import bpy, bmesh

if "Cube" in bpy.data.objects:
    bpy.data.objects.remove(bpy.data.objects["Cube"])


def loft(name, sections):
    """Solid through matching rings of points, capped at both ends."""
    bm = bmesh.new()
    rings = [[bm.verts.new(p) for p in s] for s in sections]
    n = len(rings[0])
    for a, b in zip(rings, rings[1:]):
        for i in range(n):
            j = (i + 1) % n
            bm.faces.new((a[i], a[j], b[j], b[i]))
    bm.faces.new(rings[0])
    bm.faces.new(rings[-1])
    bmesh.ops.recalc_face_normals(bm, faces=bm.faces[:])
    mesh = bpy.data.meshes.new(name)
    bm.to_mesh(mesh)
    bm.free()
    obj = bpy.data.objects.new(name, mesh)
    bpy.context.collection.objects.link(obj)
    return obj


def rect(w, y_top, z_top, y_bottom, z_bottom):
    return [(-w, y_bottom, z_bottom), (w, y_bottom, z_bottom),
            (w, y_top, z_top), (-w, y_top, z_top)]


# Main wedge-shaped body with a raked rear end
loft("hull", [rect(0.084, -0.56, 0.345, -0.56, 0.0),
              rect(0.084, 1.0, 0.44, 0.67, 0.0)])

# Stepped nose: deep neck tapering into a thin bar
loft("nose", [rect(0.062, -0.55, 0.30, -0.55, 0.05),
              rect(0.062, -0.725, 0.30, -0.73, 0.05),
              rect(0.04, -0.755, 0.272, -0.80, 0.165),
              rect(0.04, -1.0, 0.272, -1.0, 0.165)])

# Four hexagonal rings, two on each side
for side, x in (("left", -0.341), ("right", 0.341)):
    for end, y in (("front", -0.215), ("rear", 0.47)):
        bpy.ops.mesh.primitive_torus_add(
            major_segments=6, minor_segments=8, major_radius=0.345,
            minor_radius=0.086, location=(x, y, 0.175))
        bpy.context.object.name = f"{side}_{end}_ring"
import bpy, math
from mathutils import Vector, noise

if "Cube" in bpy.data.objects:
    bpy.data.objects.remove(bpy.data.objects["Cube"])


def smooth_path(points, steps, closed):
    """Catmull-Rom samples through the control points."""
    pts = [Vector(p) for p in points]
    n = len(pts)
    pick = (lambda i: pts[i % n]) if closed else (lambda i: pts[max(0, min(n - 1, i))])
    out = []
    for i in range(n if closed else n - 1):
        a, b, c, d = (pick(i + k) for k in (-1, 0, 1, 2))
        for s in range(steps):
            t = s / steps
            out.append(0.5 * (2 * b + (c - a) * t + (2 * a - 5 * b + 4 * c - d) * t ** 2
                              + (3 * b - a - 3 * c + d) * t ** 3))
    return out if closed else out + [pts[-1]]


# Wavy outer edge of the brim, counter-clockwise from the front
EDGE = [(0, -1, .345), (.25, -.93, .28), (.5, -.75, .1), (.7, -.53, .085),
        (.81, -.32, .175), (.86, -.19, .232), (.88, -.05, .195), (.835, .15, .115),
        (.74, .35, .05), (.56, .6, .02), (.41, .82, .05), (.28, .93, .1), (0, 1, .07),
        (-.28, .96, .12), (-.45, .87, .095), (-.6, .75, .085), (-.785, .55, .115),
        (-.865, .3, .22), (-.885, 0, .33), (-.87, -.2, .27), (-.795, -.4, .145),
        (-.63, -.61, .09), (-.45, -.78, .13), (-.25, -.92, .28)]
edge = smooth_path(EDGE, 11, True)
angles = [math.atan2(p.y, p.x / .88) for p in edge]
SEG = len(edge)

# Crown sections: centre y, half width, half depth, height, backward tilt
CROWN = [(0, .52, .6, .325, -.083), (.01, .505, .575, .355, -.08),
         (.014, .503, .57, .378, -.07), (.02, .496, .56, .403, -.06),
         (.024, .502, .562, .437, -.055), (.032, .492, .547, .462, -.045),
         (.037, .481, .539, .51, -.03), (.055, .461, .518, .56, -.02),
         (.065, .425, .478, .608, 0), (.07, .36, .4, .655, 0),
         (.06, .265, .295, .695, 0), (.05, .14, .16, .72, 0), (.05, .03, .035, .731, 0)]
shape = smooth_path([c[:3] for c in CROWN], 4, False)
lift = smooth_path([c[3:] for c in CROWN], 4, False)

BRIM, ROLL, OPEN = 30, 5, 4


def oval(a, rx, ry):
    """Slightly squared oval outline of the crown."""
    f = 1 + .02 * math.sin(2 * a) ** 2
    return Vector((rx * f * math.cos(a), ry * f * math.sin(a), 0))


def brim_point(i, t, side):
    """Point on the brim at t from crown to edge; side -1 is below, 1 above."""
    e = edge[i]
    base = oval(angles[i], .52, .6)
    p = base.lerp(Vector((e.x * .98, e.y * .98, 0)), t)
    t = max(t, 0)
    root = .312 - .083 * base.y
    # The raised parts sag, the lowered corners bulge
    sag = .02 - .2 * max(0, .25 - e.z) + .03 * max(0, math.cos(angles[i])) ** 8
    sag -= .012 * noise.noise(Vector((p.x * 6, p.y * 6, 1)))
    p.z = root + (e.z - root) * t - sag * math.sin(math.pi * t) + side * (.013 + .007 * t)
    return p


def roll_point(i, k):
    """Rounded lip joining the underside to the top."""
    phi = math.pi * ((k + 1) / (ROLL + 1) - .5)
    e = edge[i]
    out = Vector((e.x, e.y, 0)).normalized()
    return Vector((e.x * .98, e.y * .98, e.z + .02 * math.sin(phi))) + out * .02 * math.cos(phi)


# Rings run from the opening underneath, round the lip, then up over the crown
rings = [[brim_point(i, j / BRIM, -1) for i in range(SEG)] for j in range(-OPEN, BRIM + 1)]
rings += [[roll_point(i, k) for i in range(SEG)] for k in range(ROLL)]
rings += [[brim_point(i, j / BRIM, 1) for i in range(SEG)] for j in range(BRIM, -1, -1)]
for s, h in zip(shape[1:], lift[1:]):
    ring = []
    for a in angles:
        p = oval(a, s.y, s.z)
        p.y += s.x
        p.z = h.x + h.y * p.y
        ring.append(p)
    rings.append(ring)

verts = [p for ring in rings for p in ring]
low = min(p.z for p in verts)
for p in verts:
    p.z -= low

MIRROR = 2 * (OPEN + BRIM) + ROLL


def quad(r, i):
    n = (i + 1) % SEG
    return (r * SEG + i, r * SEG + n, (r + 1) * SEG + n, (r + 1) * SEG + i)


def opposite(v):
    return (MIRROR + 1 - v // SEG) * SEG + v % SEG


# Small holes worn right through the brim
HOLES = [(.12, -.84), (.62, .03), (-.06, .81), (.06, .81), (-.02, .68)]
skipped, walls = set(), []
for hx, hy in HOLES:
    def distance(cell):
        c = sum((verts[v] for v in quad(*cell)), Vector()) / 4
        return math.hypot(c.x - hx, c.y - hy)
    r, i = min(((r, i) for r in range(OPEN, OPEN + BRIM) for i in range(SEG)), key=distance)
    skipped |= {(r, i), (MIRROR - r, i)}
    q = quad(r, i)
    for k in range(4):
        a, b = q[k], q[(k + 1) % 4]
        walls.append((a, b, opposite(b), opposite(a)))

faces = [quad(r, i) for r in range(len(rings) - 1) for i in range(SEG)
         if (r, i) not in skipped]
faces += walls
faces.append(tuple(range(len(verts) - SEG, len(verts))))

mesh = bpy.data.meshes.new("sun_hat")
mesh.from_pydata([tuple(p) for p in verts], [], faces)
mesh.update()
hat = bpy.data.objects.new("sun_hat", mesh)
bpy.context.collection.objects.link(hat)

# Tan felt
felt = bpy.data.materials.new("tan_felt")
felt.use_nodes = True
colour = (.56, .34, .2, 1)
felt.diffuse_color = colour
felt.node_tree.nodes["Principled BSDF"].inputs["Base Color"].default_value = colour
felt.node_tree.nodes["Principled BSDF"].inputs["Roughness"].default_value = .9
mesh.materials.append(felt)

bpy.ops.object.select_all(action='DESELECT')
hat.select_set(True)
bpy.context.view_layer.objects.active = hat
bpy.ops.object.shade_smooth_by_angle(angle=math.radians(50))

- - -

Task prompt: When a line in the records above holds "rect", that line is to be reported.

Output of the task:
def rect(w, y_top, z_top, y_bottom, z_bottom):
loft("hull", [rect(0.084, -0.56, 0.345, -0.56, 0.0),
              rect(0.084, 1.0, 0.44, 0.67, 0.0)])
loft("nose", [rect(0.062, -0.55, 0.30, -0.55, 0.05),
              rect(0.062, -0.725, 0.30, -0.73, 0.05),
              rect(0.04, -0.755, 0.272, -0.80, 0.165),
              rect(0.04, -1.0, 0.272, -1.0, 0.165)])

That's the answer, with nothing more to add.